THE PROBLEM
The answer must be every line of the records in which the string "cube" appears.

DATA FOR PROCESSING
□ □ □ □ □
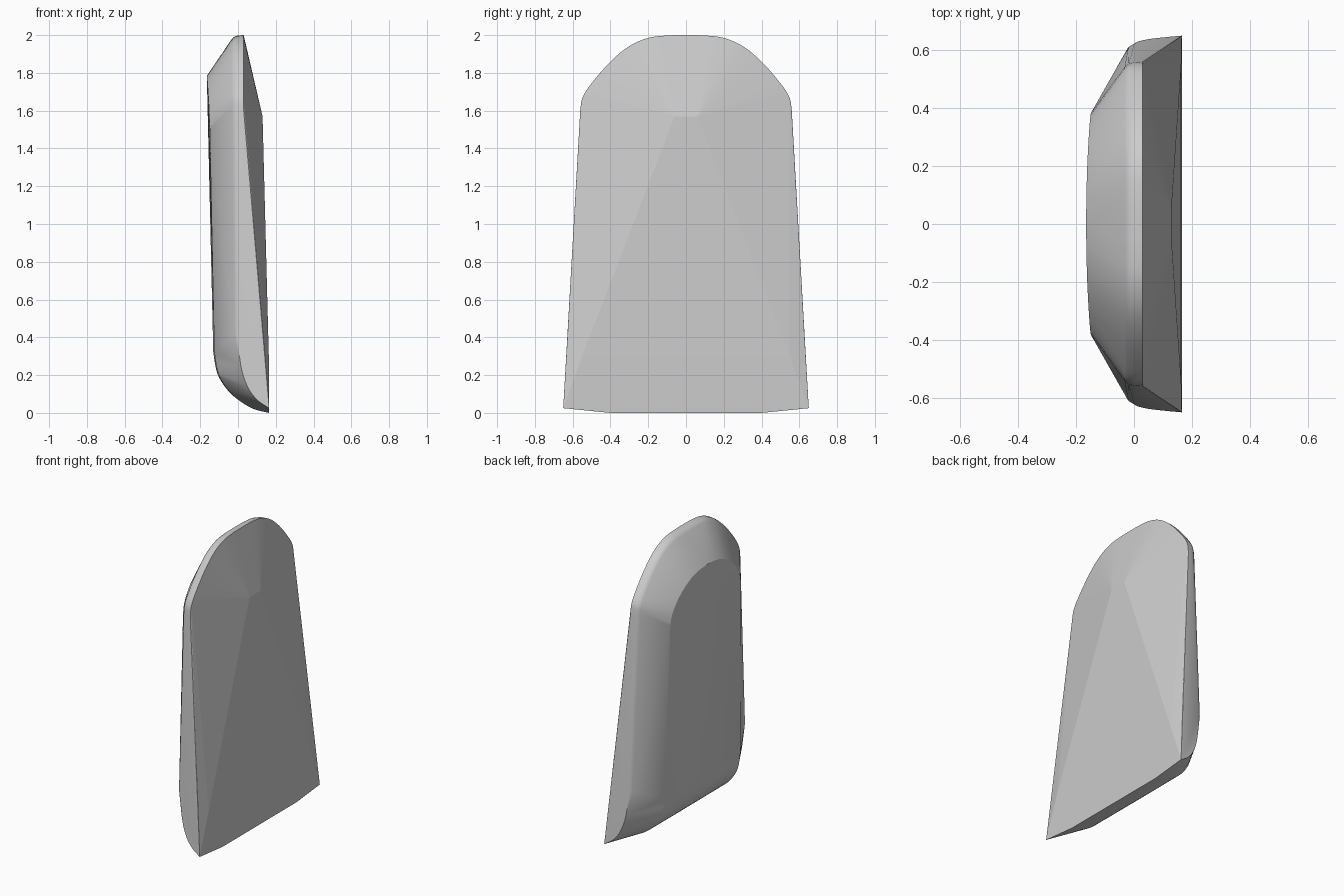
import bpy, bmesh
from mathutils import Vector

cube = bpy.data.objects.get("Cube")
if cube:
    bpy.data.objects.remove(cube, do_unlink=True)

grey = bpy.data.materials.new("light_grey")
grey.use_nodes = True
grey.diffuse_color = (0.6, 0.6, 0.6, 1)
grey.node_tree.nodes["Principled BSDF"].inputs["Base Color"].default_value = (0.6, 0.6, 0.6, 1)


def smooth_path(points, steps=4):
    """Catmull-Rom curve through the given points."""
    p = [Vector(q) for q in points]
    p = [2 * p[0] - p[1]] + p + [2 * p[-1] - p[-2]]
    out = []
    for a, b, c, d in zip(p, p[1:], p[2:], p[3:]):
        for i in range(steps):
            t = i / steps
            out.append(0.5 * (2 * b + (c - a) * t + (2 * a - 5 * b + 4 * c - d) * t * t
                              + (3 * b - a - 3 * c + d) * t ** 3))
    return out + [p[-2]]


points = []

# Arched rim: flat wall with a softened front edge
arch = smooth_path([(.56, 1.6), (.548, 1.67), (.5, 1.745), (.4, 1.86),
                    (.3, 1.942), (.2, 1.985), (.1, 1.998), (0, 2)])
for y, z in arch:
    for x, inset in ((.03, 0), (0, .002), (-.018, .007), (-.032, .018)):
        k = 1 - inset / .56
        points.append((x, y * k, 1.4 + (z - 1.4) * k))

# Front panel arch, gently bowed, running down to the lower bend
panel = smooth_path([(.383, 1.5), (.365, 1.575), (.3, 1.665), (.2, 1.74), (.1, 1.775), (0, 1.785)], 3)
for y, z in panel:
    points.append((-.165 + .01 * (y / .38) ** 2 + (1.78 - z) * .022, y, z))

# Rounded lower bend of the panel, then of the side wall
for x, z, y in smooth_path([(-.125, .32, .41), (-.105, .21, .41), (-.06, .13, .408),
                            (0, .07, .405), (.08, .022, .4), (.165, 0, .4)]):
    points += [(x, y, z), (x - .006 * max(0, -x) / .125, 0, z)]
for x, z, y in smooth_path([(0, .4, .622), (.015, .25, .63), (.05, .14, .638),
                            (.1, .07, .644), (.165, .025, .65)]):
    points.append((x, y, z))
points.append((-.02, .61, .42))

# Raised facets on the rear
points += [(.13, .06, 1.57), (.163, .55, .3)]

# Mirror across y and wrap in one convex shell
bm = bmesh.new()
for x, y, z in points:
    for side in (1, -1):
        bm.verts.new((x, y * side, z))
bmesh.ops.remove_doubles(bm, verts=bm.verts, dist=.0005)
hull = bmesh.ops.convex_hull(bm, input=bm.verts)
loose = [v for v in bm.verts if not v.link_faces]
bmesh.ops.delete(bm, geom=loose, context="VERTS")
bmesh.ops.recalc_face_normals(bm, faces=bm.faces)
mesh = bpy.data.meshes.new("rounded_panel")
bm.to_mesh(mesh)
bm.free()
mesh.materials.append(grey)
shell = bpy.data.objects.new("rounded_panel", mesh)
bpy.context.collection.objects.link(shell)

# Soft front and sides, crisp facets on the rear
bpy.context.view_layer.objects.active = shell
shell.select_set(True)
bpy.ops.object.shade_smooth_by_angle(angle=.45)
for face in mesh.polygons:
    if face.normal.x > .8:
        face.use_smooth = False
□ □ □ □ □
YOUR SOLUTION
cube = bpy.data.objects.get("Cube")
if cube:
    bpy.data.objects.remove(cube, do_unlink=True)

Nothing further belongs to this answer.